A SPARC-supported research team led by Dr. Warren Grill at Duke University is building simulations that predict which fiber lanes on the vagus nerve highway will be activated by different patterns of electrical pulses. To work well, these models need to be fed anatomical data such as size, number, and location of the fibers within the vagus nerves in humans and in appropriate animal models. In a newly published study, lead author Megan Settell and colleagues from Dr. Kip Ludwig’s group at the University of Wisconsin-Madison, along with Dr. Warren Grill’s group at Duke, used careful dissection, labeling, and analysis to chart the different lanes of fibers along the vagus nerve highway in pigs. They even identified areas along the vagus nerve highway that may contribute to unwanted side effects when electrodes are placed there. Their findings are helping improve predictive VNS simulations that may pave the way to new devices, placement strategies, or stimulation protocols, adding up to more effective VNS therapies in the future.
Read more about this work in a news article from the University of Wisconsin-Madison.
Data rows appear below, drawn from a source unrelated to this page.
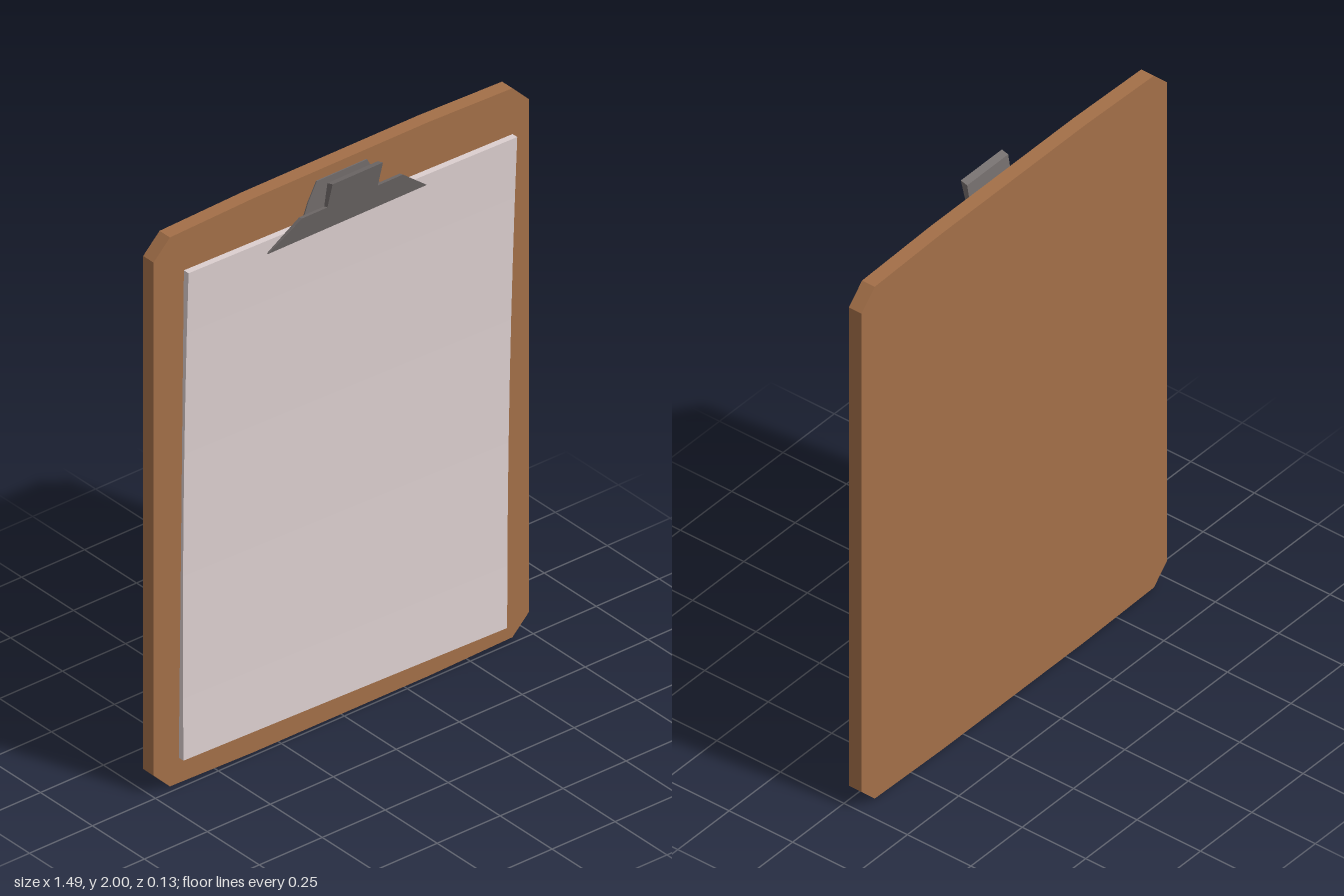
import * as THREE from 'three';

const paint = (name, color) => {
  const m = new THREE.MeshStandardMaterial({ color });
  m.name = name;
  return m;
};

// Flat plate from an outline, between two z values
function plate(points, back, front) {
  const shape = new THREE.Shape(points.map(([x, y]) => new THREE.Vector2(x, y)));
  const g = new THREE.ExtrudeGeometry(shape, { depth: front - back, bevelEnabled: false });
  return g.translate(0, 0, back);
}

// Mirror the right half of an outline (bottom to top) to close it
const mirrored = half => [...half, ...half.slice().reverse().map(([x, y]) => [-x, y])];

// Move each vertex by a rule, keeping faces flat
function reshape(g, rule) {
  const p = g.attributes.position;
  const v = new THREE.Vector3();
  for (let i = 0; i < p.count; i++) {
    rule(v.fromBufferAttribute(p, i));
    p.setXYZ(i, v.x, v.y, v.z);
  }
  g = g.index ? g.toNonIndexed() : g;
  g.computeVertexNormals();
  return g;
}

export function createModel() {
  const wood = paint('brown hardboard', 0xa36f48);
  const paper = paint('pale paper', 0xdccfcf);
  const metal = paint('grey metal', 0x726c6b);
  const model = new THREE.Group();
  model.name = 'clipboard';
  const add = (name, geometry, material, parent = model) => {
    const mesh = new THREE.Mesh(geometry, material);
    mesh.name = name;
    parent.add(mesh);
    return mesh;
  };

  // Board with cut corners and slightly bowed ends
  const board = mirrored([
    [0.35, 0.002], [0.68, 0.01], [0.745, 0.075],
    [0.745, 1.925], [0.68, 1.99], [0.35, 2],
  ]);
  add('board', plate(board, -0.065, -0.015), wood);

  // Paper stack: skewed sheet whose front sags in the middle
  const sheet = new THREE.BoxGeometry(1, 1, 1, 1, 8, 1);
  add('paperStack', reshape(sheet, v => {
    const t = v.y + 0.5;
    const left = [THREE.MathUtils.lerp(-0.645, -0.625, t), THREE.MathUtils.lerp(0.10, 1.85, t)];
    const right = [THREE.MathUtils.lerp(0.64, 0.68, t), THREE.MathUtils.lerp(0.07, 1.825, t)];
    const s = v.x + 0.5;
    v.x = THREE.MathUtils.lerp(left[0], right[0], s);
    v.y = THREE.MathUtils.lerp(left[1], right[1], s);
    v.z = v.z > 0 ? -0.004 + 0.012 * (2 * t - 1) ** 2 : -0.0145;
  }), paper);

  // Clip
  const clip = new THREE.Group();
  clip.name = 'clip';
  model.add(clip);

  // Leaning jaw with a thumb tab, thinner at the gripping edge
  const jaw = plate(mirrored([[0.315, 1.8], [0.2, 1.895], [0.1, 1.895], [0.1, 1.99]]), 0, 1);
  add('jaw', reshape(jaw, v => {
    const t = (v.y - 1.8) / 0.19;
    if (v.z < 0.5) {
      v.z = 0.009 + 0.031 * t;
      v.y -= 0.007 * t;
    } else v.z = 0.015 + 0.05 * t;
  }), metal, clip);

  // Mounting plate lying on the board
  add('mountingPlate', plate(mirrored([[0.15, 1.86], [0.135, 1.9], [0.1, 1.965]]), -0.0155, -0.011), metal, clip);

  // Struts joining the jaw to the board
  for (const [name, y, h, front] of [['upperStrut', 1.9, 0.02, 0.034], ['lowerStrut', 1.835, 0.022, 0.018]]) {
    const g = new THREE.BoxGeometry(0.1, h, front + 0.015);
    add(name, g.translate(0, y, (front - 0.015) / 2), metal, clip);
  }
  return model;
}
- Functional vagotopy in the cervical vagus nerve of the domestic pig: Implications for the study of vagus nerve stimulation. Settell M, Pelot NA, Knudsen BE, Dingle AM, McConico AL, Nicolai EN, Trevathan JK, Ezzell JA, Ross EK, Gustafson KJ, Shoffstall A, Williams JC, Zeng W, Poore SO, Populin LC, Suminski A, Grill WM, Ludwig K. J Neural Eng. 2020 Feb 27.